Information provided ->

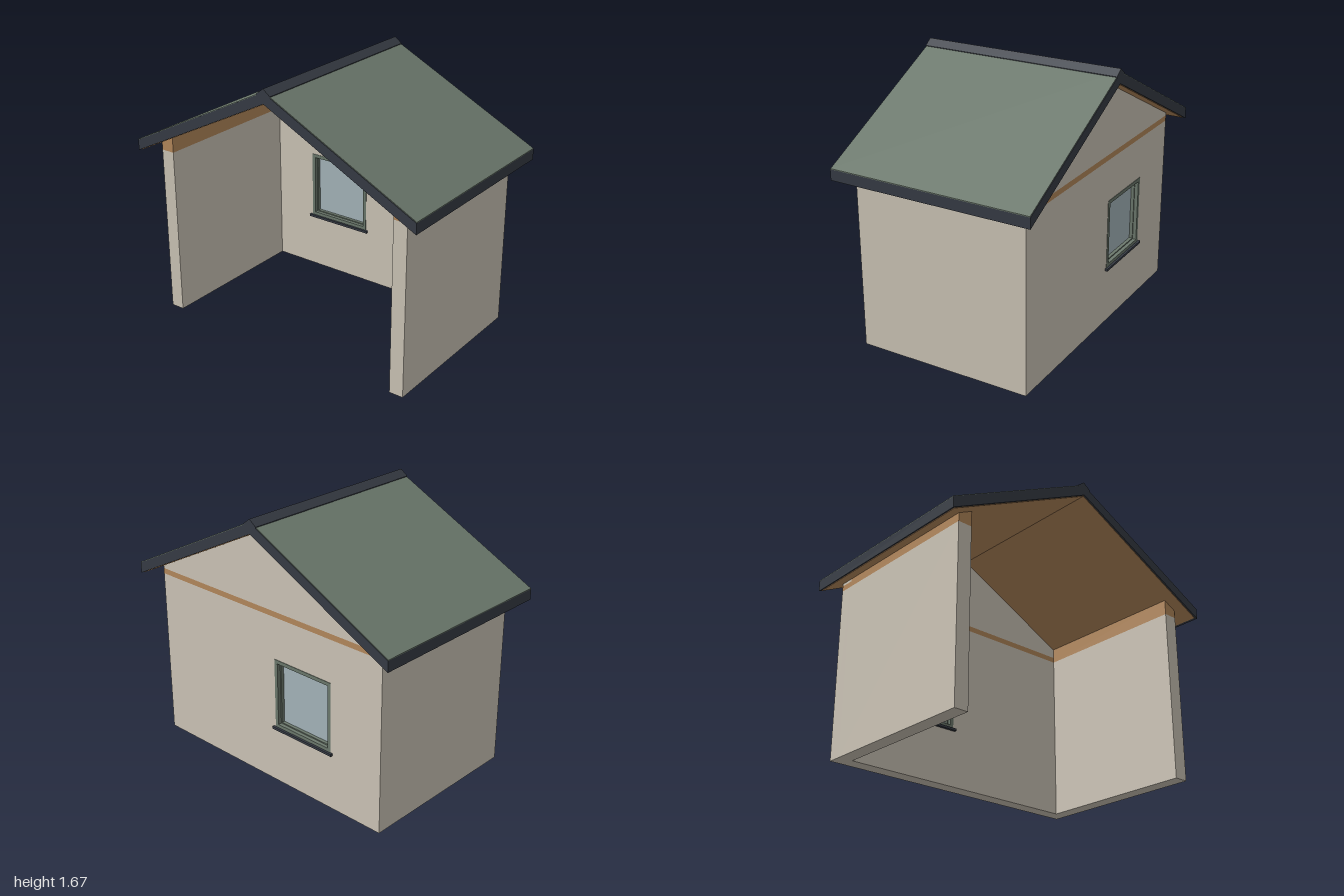
import * as THREE from 'three';

const material = (name, color, side = THREE.FrontSide) => {
  const m = new THREE.MeshStandardMaterial({ color, side });
  m.name = name;
  return m;
};

export function createModel() {
  const group = new THREE.Group();
  const plaster = material('plaster', 0xcec6b8);
  const wood = material('wood', 0xb5895c);
  const slate = material('slate', 0x373c45);
  const green = material('green', 0x6c796d);
  const glass = material('glass', 0xa6b6bc);

  const add = (name, geometry, mat) => {
    const mesh = new THREE.Mesh(geometry, mat);
    mesh.name = name;
    group.add(mesh);
    return mesh;
  };
  // Box given by its lower and upper limits on each axis
  const box = (name, mat, x0, x1, y0, y1, z0, z1) => {
    const mesh = add(name, new THREE.BoxGeometry(x1 - x0, y1 - y0, z1 - z0), mat);
    mesh.position.set((x0 + x1) / 2, (y0 + y1) / 2, (z0 + z1) / 2);
  };
  const outline = (points) => new THREE.Shape(points.map(([x, y]) => new THREE.Vector2(x, y)));
  const rect = (x0, x1, y0, y1) => outline([[x0, y0], [x1, y0], [x1, y1], [x0, y1]]);
  // Profile in the front plane, extruded from z0 to z1
  const prism = (name, mat, shape, z0, z1) => {
    const geometry = new THREE.ExtrudeGeometry(shape, { depth: z1 - z0, bevelEnabled: false });
    geometry.translate(0, 0, z0);
    add(name, geometry, mat);
  };

  const outer = 0.89, inner = 0.8, front = 0.555, back = -0.555, backInside = -0.465;
  const wallTop = 1.08, beamTop = 1.115, roofEnd = 0.645;
  const under = (x) => 1.58 - 0.5 * Math.abs(x); // roof underside
  const over = (x) => 1.652 - 0.5 * Math.abs(x); // roof top

  // Back wall with a window opening, its beam and the gable
  const wall = rect(-outer, outer, 0, wallTop);
  wall.holes.push(rect(-0.52, -0.08, 0.37, 0.815));
  prism('backWall', plaster, wall, back, backInside);
  box('backBeam', wood, -outer, outer, wallTop, beamTop, back, backInside);
  prism('gable', plaster, outline([
    [-outer, beamTop], [outer, beamTop], [outer, under(outer) - 0.004],
    [0, under(0) - 0.004], [-outer, under(outer) - 0.004],
  ]), back, backInside);

  // Side walls, wall plates and roof slopes, mirrored
  for (const s of [1, -1]) {
    const side = s > 0 ? 'left' : 'right';
    const [w0, w1] = s > 0 ? [inner, outer] : [-outer, -inner];
    box(side + 'Wall', plaster, w0, w1, 0, wallTop, backInside, front);
    prism(side + 'WallPlate', wood, outline([
      [w0, wallTop], [w1, wallTop], [w1, under(w1) - 0.002], [w0, under(w0) - 0.002],
    ]), backInside, front);
    prism(side + 'RoofSlab', slate, outline([
      [0, under(0)], [s, under(1)], [s, over(1) - 0.005], [0, over(0) - 0.005],
    ]), -roofEnd, roofEnd);
    prism(side + 'Roofing', green, outline([
      [0, over(0) - 0.005], [s, over(1) - 0.005], [s, over(1)], [0, over(0)],
    ]), -roofEnd + 0.003, roofEnd - 0.003);
    prism(side + 'RoofLining', wood, outline([
      [0, under(0) - 0.004], [s * 0.985, under(0.985) - 0.004],
      [s * 0.985, under(0.985)], [0, under(0)],
    ]), -roofEnd + 0.01, roofEnd - 0.01);
  }

  // Ridge cap
  prism('ridgeCap', slate, outline([
    [-0.048, 1.622], [0, 1.6], [0.048, 1.622], [0.048, 1.632], [0, 1.668], [-0.048, 1.632],
  ]), -roofEnd, roofEnd);

  // Window frame, inset sash, pane and sill
  const frame = rect(-0.52, -0.08, 0.37, 0.815);
  frame.holes.push(rect(-0.497, -0.103, 0.393, 0.792));
  prism('windowFrame', green, frame, back - 0.003, backInside + 0.003);
  const sash = rect(-0.497, -0.103, 0.393, 0.792);
  sash.holes.push(rect(-0.49, -0.11, 0.4, 0.785));
  prism('windowSash', green, sash, -0.535, -0.485);
  box('windowPane', glass, -0.49, -0.11, 0.4, 0.785, -0.514, -0.506);
  box('windowSill', slate, -0.535, -0.065, 0.357, 0.372, back - 0.017, backInside + 0.017);

  return group;
}
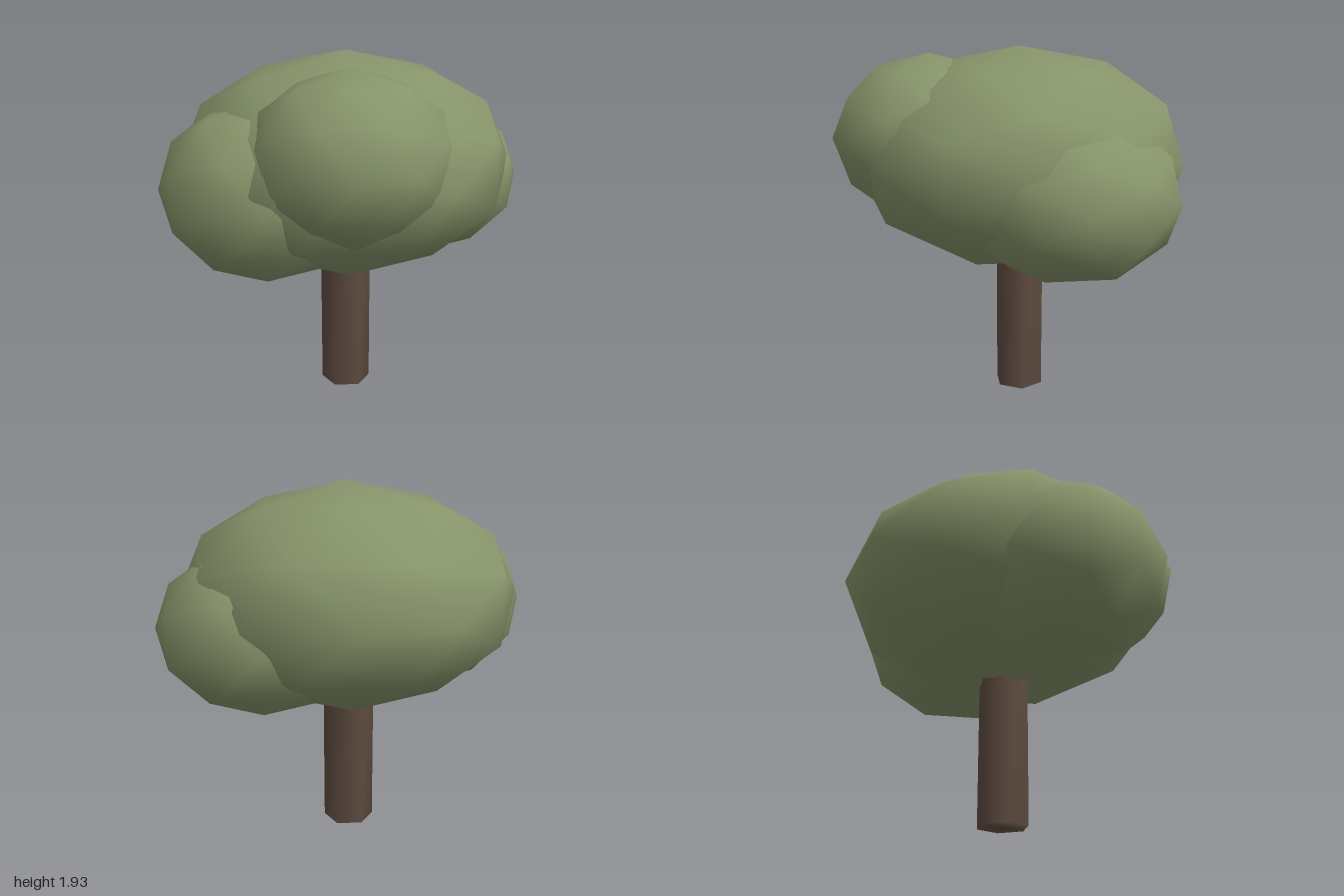
import * as THREE from 'three';
import { mergeVertices } from 'three/addons/utils/BufferGeometryUtils.js';

export function createModel() {
  const tree = new THREE.Group();
  tree.name = 'tree';
  const leaf = new THREE.MeshStandardMaterial({ color: 0x87946a });
  const bark = new THREE.MeshStandardMaterial({ color: 0x5e4c40 });

  // Hexagonal trunk, shaded smoothly, running up into the crown
  let trunkGeo = new THREE.CylinderGeometry(0.14, 0.14, 1.1, 6);
  trunkGeo.deleteAttribute('normal');
  trunkGeo.deleteAttribute('uv');
  trunkGeo = mergeVertices(trunkGeo);
  trunkGeo.computeVertexNormals();
  trunkGeo.rotateY(Math.PI / 6);
  const trunk = new THREE.Mesh(trunkGeo, bark);
  trunk.name = 'trunk';
  trunk.position.set(-0.01, 0.55, -0.05);
  tree.add(trunk);

  // Foliage: overlapping low-poly ellipsoids (name, centre, radii)
  const clumps = [
    ['mainFoliage', [-0.01, 1.345, -0.05], [0.91, 0.59, 0.905]],
    ['frontFoliage', [-0.01, 1.457, 0.436], [0.525, 0.442, 0.52]],
    ['rightFoliage', [-0.433, 1.25, 0.193], [0.567, 0.48, 0.56]],
    ['leftFoliage', [0.433, 1.208, -0.25], [0.567, 0.44, 0.565]],
  ];
  for (const [name, centre, radii] of clumps) {
    const geo = new THREE.IcosahedronGeometry(1, 1);
    geo.rotateY(Math.PI / 2);
    geo.scale(...radii);
    const clump = new THREE.Mesh(geo, leaf);
    clump.name = name;
    clump.position.set(...centre);
    tree.add(clump);
  }
  return tree;
}
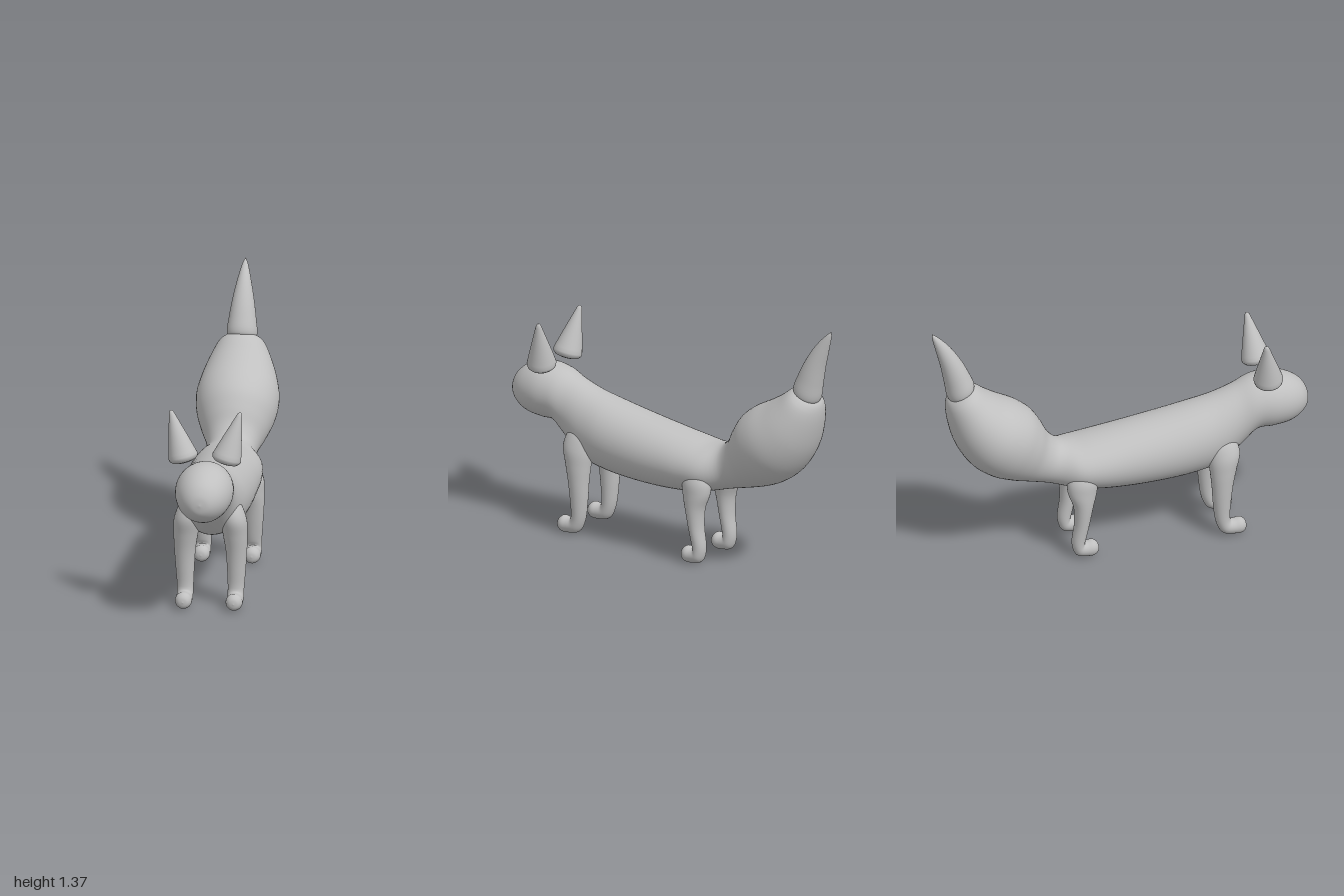
import * as THREE from 'three';

const fur = new THREE.MeshStandardMaterial({ color: 0xc0c0c0 });
fur.name = 'plain grey';

// Smooth loft. Each ring: [z, y of upper/front edge, z, y of lower/back edge, half width, centre x]
function loft(name, rings, sides = 36, steps = 5) {
  const edgeA = new THREE.CatmullRomCurve3(rings.map(r => new THREE.Vector3(r[4], r[1], r[0])));
  const edgeB = new THREE.CatmullRomCurve3(rings.map(r => new THREE.Vector3(r[5] || 0, r[3], r[2])));
  const rows = (rings.length - 1) * steps;
  const pos = [], index = [];
  for (let i = 0; i <= rows; i++) {
    const a = edgeA.getPoint(i / rows), b = edgeB.getPoint(i / rows);
    for (let j = 0; j < sides; j++) {
      const t = j / sides * Math.PI * 2, k = (1 + Math.cos(t)) / 2;
      pos.push(b.x + Math.max(a.x, 0) * Math.sin(t), b.y + (a.y - b.y) * k, b.z + (a.z - b.z) * k);
      if (i === rows) continue;
      const p = i * sides + j, q = i * sides + (j + 1) % sides;
      index.push(p, q, p + sides, q, q + sides, p + sides);
    }
  }
  const geo = new THREE.BufferGeometry();
  geo.setAttribute('position', new THREE.Float32BufferAttribute(pos, 3));
  geo.setIndex(index);
  geo.computeVertexNormals();
  const mesh = new THREE.Mesh(geo, fur);
  mesh.name = name;
  return mesh;
}

// Head, trunk and bushy tail in one skin, from nose to tail end
const bodyRings = [
  [1.0, 0.685, 1.0, 0.685, 0],
  [0.99, 0.735, 0.99, 0.635, 0.05],
  [0.955, 0.785, 0.955, 0.595, 0.094],
  [0.89, 0.825, 0.89, 0.562, 0.13],
  [0.8, 0.846, 0.8, 0.55, 0.148],
  [0.7, 0.832, 0.715, 0.546, 0.142],
  [0.61, 0.795, 0.64, 0.475, 0.138],
  [0.5, 0.756, 0.52, 0.38, 0.158],
  [0.38, 0.727, 0.38, 0.348, 0.178],
  [0.2, 0.693, 0.2, 0.334, 0.186],
  [0, 0.661, 0, 0.335, 0.187],
  [-0.15, 0.638, -0.15, 0.35, 0.187],
  [-0.25, 0.627, -0.26, 0.372, 0.175],
  [-0.33, 0.642, -0.39, 0.408, 0.126],
  [-0.38, 0.69, -0.5, 0.436, 0.137],
  [-0.42, 0.765, -0.6, 0.465, 0.172],
  [-0.47, 0.838, -0.7, 0.508, 0.203],
  [-0.54, 0.892, -0.79, 0.578, 0.213],
  [-0.63, 0.94, -0.865, 0.69, 0.192],
  [-0.7, 0.984, -0.905, 0.81, 0.158],
  [-0.765, 1.03, -0.92, 0.92, 0.115],
  [-0.81, 1.038, -0.91, 0.968, 0.07],
  [-0.865, 1.005, -0.865, 1.005, 0],
];

// Curved pointed tip of the tail
const tailTipRings = [
  [-0.845, 1.0, -0.845, 1.0, 0],
  [-0.785, 1.022, -0.9, 0.972, 0.066],
  [-0.775, 1.047, -0.914, 0.988, 0.078],
  [-0.805, 1.125, -0.93, 1.07, 0.07],
  [-0.85, 1.21, -0.95, 1.17, 0.055],
  [-0.91, 1.295, -0.976, 1.27, 0.034],
  [-0.975, 1.36, -0.996, 1.35, 0.012],
  [-0.997, 1.376, -0.997, 1.376, 0],
];

// Legs run from the toe up into the trunk
const foot = z => [
  [z, 0.045, z, 0.045, 0, 0.13],
  [z - 0.008, 0.072, z - 0.008, 0.018, 0.026, 0.13],
  [z - 0.032, 0.09, z - 0.032, 0.004, 0.042, 0.13],
  [z - 0.065, 0.086, z - 0.065, 0.004, 0.042, 0.13],
];
const frontLegRings = [...foot(0.637),
  [0.555, 0.088, 0.51, 0.018, 0.042, 0.13],
  [0.549, 0.105, 0.478, 0.075, 0.042, 0.13],
  [0.554, 0.2, 0.461, 0.19, 0.048, 0.132],
  [0.566, 0.3, 0.454, 0.3, 0.055, 0.132],
  [0.585, 0.39, 0.447, 0.375, 0.063, 0.127],
  [0.605, 0.48, 0.44, 0.46, 0.068, 0.118],
  [0.58, 0.56, 0.45, 0.55, 0.05, 0.1],
  [0.52, 0.6, 0.52, 0.6, 0, 0.09],
];
const hindLegRings = [...foot(-0.148),
  [-0.225, 0.088, -0.268, 0.018, 0.042, 0.13],
  [-0.217, 0.11, -0.29, 0.08, 0.042, 0.13],
  [-0.198, 0.2, -0.277, 0.2, 0.048, 0.132],
  [-0.178, 0.3, -0.282, 0.3, 0.055, 0.132],
  [-0.158, 0.375, -0.31, 0.385, 0.063, 0.125],
  [-0.15, 0.45, -0.31, 0.45, 0.066, 0.117],
  [-0.17, 0.51, -0.28, 0.51, 0.05, 0.1],
  [-0.22, 0.54, -0.22, 0.54, 0, 0.09],
];

// Cone ear with a softly rounded base and tip
const earProfile = [[0, 0], [0.035, 0.002], [0.06, 0.009], [0.073, 0.021], [0.076, 0.035], [0.071, 0.055],
  [0.058, 0.105], [0.036, 0.185], [0.016, 0.257], [0.012, 0.27], [0.006, 0.278], [0, 0.28]]
  .map(p => new THREE.Vector2(...p));

export function createModel() {
  const model = new THREE.Group();
  model.name = 'fox';
  model.add(loft('body', bodyRings, 48), loft('tailTip', tailTipRings));

  for (const [side, s] of [['left', 1], ['right', -1]]) {
    const place = rings => rings.map(r => [...r.slice(0, 5), r[5] * s]);
    model.add(loft(side + 'FrontLeg', place(frontLegRings), 28), loft(side + 'HindLeg', place(hindLegRings), 28));

    const ear = new THREE.Mesh(new THREE.LatheGeometry(earProfile, 32), fur);
    ear.name = side + 'Ear';
    ear.position.set(0.103 * s, 0.842, 0.764);
    const axis = new THREE.Vector3(0.077 * s, 0.27, -0.033).normalize();
    ear.quaternion.setFromUnitVectors(new THREE.Vector3(0, 1, 0), axis);
    model.add(ear);
  }
  return model;
}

Task -> The answer should contain only the lines from the beginning of the material above through the line with "const wood = material('wood', 0xb5895c);", retyped exactly, with the pictures removed.

Your solution ->
import * as THREE from 'three';

const material = (name, color, side = THREE.FrontSide) => {
  const m = new THREE.MeshStandardMaterial({ color, side });
  m.name = name;
  return m;
};

export function createModel() {
  const group = new THREE.Group();
  const plaster = material('plaster', 0xcec6b8);
  const wood = material('wood', 0xb5895c);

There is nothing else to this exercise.